WHAT THE TASK REQUIRES
Determine how many lines in the listing that follows include "sides". Answer only with that number.

WORKING DATA
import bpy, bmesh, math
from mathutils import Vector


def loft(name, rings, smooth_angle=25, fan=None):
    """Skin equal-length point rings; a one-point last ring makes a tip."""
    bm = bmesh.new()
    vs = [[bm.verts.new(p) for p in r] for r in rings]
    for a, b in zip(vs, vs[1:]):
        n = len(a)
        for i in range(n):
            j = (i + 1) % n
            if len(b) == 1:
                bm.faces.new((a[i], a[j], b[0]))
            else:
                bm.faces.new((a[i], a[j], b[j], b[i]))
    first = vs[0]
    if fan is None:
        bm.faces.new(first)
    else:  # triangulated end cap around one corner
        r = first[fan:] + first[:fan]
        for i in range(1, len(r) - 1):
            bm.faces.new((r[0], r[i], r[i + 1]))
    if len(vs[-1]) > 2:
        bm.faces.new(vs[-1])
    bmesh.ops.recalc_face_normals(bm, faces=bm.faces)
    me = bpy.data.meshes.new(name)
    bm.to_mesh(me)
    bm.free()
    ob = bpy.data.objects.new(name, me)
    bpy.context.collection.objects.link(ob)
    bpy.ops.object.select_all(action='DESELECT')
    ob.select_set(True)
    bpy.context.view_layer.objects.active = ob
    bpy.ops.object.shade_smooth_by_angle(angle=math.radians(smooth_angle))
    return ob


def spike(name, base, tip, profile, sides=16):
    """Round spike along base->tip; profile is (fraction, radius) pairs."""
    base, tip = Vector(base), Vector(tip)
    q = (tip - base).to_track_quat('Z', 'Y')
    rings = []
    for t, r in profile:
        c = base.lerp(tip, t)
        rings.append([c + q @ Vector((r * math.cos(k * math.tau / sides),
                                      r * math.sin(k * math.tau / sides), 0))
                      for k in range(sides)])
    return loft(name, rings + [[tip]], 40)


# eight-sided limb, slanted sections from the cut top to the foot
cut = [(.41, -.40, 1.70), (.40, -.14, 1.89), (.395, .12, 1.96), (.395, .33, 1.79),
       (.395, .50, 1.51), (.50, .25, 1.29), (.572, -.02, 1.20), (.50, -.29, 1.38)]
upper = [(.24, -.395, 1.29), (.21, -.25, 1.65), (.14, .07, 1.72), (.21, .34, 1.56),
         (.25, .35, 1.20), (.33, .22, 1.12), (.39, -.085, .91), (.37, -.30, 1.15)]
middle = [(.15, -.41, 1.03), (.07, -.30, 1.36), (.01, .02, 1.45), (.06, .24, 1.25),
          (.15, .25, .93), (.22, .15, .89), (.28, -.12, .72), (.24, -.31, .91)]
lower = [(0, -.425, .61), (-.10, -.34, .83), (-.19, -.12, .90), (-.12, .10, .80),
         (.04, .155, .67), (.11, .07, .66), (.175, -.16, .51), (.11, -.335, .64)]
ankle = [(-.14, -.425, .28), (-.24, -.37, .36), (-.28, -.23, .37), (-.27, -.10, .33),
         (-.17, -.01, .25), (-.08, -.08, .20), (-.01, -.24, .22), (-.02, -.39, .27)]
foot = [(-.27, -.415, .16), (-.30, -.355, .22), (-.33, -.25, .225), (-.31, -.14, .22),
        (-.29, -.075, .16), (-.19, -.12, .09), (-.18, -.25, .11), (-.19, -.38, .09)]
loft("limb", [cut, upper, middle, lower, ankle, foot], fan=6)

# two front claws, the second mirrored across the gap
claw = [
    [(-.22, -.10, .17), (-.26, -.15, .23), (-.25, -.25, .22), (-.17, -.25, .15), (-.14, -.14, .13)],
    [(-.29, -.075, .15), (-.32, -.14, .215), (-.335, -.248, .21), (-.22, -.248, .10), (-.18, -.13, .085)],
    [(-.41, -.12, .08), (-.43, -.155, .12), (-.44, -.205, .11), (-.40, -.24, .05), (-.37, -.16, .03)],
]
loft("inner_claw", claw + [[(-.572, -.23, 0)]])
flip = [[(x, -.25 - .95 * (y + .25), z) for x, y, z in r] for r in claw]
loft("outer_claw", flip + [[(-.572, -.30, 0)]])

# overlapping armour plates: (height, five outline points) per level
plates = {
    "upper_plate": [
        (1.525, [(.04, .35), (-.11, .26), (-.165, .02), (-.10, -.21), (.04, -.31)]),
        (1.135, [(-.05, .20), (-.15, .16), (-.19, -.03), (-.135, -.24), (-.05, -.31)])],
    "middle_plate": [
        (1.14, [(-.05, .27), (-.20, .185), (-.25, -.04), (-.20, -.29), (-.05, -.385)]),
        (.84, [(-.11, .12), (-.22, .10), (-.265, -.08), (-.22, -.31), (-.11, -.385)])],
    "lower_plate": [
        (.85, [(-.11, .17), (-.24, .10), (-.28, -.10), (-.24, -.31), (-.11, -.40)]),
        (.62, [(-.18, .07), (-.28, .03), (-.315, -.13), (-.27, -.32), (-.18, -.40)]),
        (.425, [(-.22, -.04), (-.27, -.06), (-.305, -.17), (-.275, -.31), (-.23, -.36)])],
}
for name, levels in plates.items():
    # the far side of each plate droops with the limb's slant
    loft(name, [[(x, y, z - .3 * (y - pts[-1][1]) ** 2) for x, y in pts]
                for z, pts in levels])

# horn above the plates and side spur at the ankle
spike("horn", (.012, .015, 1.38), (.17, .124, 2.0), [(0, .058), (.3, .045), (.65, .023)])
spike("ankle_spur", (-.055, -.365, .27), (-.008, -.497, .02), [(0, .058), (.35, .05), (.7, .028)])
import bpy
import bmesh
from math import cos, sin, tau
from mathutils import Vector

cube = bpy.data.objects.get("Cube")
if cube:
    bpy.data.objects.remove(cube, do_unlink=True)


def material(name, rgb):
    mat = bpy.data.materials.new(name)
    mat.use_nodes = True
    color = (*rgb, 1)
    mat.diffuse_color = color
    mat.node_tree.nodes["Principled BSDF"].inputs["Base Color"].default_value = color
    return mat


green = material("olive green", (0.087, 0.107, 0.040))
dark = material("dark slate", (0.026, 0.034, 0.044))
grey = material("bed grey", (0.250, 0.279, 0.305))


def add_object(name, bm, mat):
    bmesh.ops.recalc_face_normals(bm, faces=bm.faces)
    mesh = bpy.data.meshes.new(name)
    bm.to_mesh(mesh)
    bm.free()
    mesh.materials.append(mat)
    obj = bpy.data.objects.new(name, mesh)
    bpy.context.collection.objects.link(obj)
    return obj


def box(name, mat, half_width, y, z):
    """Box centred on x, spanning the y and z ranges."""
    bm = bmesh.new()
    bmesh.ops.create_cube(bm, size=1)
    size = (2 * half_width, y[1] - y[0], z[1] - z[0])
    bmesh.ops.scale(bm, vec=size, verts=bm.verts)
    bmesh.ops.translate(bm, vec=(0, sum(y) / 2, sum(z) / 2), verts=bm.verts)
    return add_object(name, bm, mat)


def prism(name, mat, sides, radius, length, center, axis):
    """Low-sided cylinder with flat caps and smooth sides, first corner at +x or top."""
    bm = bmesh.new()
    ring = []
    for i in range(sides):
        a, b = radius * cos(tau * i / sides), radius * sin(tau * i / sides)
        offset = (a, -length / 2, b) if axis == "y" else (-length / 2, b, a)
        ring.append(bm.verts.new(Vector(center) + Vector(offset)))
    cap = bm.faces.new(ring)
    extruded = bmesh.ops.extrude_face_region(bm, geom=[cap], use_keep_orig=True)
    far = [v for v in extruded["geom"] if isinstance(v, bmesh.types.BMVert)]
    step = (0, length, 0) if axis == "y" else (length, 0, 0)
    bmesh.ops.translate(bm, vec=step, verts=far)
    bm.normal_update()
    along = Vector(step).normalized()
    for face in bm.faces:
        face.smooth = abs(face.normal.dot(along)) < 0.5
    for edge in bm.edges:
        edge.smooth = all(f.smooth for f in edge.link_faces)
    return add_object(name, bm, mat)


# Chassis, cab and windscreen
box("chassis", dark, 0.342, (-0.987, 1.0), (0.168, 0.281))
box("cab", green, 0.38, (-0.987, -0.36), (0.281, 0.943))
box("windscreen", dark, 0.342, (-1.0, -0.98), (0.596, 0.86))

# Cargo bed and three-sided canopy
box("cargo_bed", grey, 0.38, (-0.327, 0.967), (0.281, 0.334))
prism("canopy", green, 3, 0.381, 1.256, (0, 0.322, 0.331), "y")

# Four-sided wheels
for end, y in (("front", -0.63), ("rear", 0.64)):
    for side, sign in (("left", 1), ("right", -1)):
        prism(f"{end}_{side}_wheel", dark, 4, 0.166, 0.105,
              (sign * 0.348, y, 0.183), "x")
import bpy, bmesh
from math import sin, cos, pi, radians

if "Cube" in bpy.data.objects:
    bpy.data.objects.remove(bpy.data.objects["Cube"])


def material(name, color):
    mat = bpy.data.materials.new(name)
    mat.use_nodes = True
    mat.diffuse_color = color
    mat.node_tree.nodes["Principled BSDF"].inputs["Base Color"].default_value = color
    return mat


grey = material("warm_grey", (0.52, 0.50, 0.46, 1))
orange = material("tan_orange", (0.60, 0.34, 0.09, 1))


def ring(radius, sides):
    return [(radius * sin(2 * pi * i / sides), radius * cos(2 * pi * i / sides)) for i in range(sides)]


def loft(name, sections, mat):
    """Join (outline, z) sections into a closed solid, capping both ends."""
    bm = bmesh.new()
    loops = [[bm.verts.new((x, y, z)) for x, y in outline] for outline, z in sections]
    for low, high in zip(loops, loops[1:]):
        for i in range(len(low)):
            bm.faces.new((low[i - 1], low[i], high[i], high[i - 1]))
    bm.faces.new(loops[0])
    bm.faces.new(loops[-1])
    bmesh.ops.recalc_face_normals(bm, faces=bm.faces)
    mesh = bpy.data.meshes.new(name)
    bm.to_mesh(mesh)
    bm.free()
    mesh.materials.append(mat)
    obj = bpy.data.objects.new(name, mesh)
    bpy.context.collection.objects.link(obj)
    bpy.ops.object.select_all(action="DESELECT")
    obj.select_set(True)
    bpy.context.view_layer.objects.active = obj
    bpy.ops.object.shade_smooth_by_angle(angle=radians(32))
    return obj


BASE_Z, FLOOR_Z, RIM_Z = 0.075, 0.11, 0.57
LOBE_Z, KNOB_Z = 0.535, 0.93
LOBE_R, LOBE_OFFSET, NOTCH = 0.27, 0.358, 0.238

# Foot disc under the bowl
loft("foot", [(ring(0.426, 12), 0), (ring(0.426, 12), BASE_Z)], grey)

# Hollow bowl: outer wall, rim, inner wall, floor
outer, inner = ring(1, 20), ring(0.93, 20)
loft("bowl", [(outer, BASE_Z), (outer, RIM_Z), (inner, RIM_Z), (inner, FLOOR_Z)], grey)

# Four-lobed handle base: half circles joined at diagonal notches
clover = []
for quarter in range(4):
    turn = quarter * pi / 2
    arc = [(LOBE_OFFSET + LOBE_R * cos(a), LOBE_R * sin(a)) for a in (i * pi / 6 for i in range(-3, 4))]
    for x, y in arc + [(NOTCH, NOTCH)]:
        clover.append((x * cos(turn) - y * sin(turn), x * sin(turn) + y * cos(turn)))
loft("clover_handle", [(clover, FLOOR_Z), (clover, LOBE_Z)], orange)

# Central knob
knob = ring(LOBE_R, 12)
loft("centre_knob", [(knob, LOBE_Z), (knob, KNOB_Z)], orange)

TASK RESPONSE
10